This is book three in the Sins of the City series, and it wraps up the thread of mystery that has been running through the previous books. I’m not sure if I can avoid revealing some spoilers from the first two books, and you really need to read the whole series to get full understanding of what is going on. In fact, this one backtracks somewhat to start with, to reveal some of the details from the end of book two. An investigation has been going on to find the missing children of the deceased Earl of Moreton who had married and then abandoned a young woman without divorcing her. She subsequently gave birth to twins, named Repentance and Regret, the male of which is the legal heir to the title. The twins have been unaware of this situation, living their lives as trapeze artists in London under the names of Pen and Greta Starling.
Mark Braglewicz is a private enquiry agent who has become involved in finding the twins after his friends Clem and Nathanial (and their respective lovers) have been targets of someone also trying to find Pen and kill him. He manages to bump into Pen as if by accident, and they end up going for a drink without revealing his true purpose. However, he is immediately captivated by Pen’s appearance – you see, Pen is what we would call trans or non-binary gender now. He’s slender and graceful, he’s got long flowing hair and he isn’t like anyone Mark has met before. Ms Charles has written a very believable character in Pen – he’s got his flaws, but he’s also not afraid of who he is and is fluid in his sexuality, able to wear earrings, face paint and chiffon or a tailored suit when required. He’s also quite sure that he doesn’t want to be the next earl after Mark reveals the situation to him. To do so would mean giving up his identity, to assume a life that would smother his individuality, and he wants Mark to drop the investigation and pretend Pen couldn’t be found.
For his part, Mark is an honest man, who has gone though life with one arm, and is comfortable enough with that disability. He’s had relations with both men and women, but he desires Pen in ways that take him by surprise. He takes Pen to the Jack and Knave, where the rest of gay community there accepts Pen for who he is, and it isn’t long before their attraction turns intimate. These two have amazing chemistry, and while Mark wants to do right by Pen, he’s also aware that there is someone out there who is willing to murder anyone who gets in the way and the case needs to be solved before that happens again. He ends up sending Pen and Greta to Crowmarsh, the estate home for the earl’s family, hoping this will keep Pen safe while the details of the inheritance are dealt with.
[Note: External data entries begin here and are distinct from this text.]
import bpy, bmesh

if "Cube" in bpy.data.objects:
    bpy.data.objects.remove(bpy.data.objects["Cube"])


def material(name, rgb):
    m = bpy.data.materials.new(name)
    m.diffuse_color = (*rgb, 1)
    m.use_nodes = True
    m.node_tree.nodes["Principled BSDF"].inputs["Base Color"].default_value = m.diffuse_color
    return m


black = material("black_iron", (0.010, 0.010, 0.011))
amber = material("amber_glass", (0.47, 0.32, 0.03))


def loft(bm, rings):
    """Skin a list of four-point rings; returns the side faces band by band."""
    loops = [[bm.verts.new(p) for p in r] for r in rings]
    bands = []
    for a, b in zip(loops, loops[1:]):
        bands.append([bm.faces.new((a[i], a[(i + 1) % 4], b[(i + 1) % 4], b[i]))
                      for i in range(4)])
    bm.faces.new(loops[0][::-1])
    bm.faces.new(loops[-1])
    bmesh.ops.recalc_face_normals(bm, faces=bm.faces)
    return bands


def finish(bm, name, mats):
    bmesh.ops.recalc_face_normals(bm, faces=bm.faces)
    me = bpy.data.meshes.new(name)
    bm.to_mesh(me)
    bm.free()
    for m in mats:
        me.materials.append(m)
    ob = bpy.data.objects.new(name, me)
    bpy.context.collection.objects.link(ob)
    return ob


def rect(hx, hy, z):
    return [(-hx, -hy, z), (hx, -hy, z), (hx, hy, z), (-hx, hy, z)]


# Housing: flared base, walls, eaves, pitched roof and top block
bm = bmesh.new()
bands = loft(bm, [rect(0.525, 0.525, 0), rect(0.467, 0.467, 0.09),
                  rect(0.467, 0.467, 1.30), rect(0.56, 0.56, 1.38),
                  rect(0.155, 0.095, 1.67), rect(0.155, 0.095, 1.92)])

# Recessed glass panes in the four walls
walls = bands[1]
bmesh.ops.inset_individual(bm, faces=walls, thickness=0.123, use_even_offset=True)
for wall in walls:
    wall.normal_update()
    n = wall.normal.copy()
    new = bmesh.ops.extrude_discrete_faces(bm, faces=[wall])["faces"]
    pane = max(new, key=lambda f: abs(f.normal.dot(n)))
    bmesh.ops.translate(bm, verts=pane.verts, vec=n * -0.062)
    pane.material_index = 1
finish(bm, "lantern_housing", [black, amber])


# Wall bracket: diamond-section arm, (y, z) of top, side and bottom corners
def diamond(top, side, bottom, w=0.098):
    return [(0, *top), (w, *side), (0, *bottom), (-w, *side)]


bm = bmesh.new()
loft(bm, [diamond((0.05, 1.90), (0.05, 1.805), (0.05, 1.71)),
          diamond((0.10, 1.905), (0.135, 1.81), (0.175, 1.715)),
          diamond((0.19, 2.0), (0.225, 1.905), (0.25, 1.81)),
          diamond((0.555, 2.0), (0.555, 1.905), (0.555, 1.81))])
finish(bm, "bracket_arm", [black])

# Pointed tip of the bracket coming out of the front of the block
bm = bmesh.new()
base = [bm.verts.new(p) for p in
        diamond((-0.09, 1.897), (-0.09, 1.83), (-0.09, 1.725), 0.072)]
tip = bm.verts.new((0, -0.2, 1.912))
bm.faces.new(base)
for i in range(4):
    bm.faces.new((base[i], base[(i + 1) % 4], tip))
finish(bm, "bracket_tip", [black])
Naturally, this isn’t the best solution and Pen has to deal with his uncle Desmond who wants the earldom for himself and thinks Pen is lower than pond scum. It’s also clear that the killer has also managed to find Pen, and Mark has to figure out what’s going on before Pen ends up dead. There’s plenty of twists and red herrings, mixed in with the Victorian era family drama, and it all came to a satisfying conclusion. There was somewhat less romance in this as compared to the first two books, with the mystery being more dominant, but it was still enjoyable and well done. There’s likely so much more I could say about this, but you just have to read the series for yourself! Ms Charles can bring the angst, the drama and the humor together every time, and I highly recommend all of her books. I leave you with this quote that sums up the relationship between Pen and Mark:
“But you want me,” Pen said. “Not me as a man or a woman, or me without the difficult parts. Just me.”
“Just you,” Mark agreed. “All of you. The Pen, the whole Pen, and nothing but the Pen, so help me God.”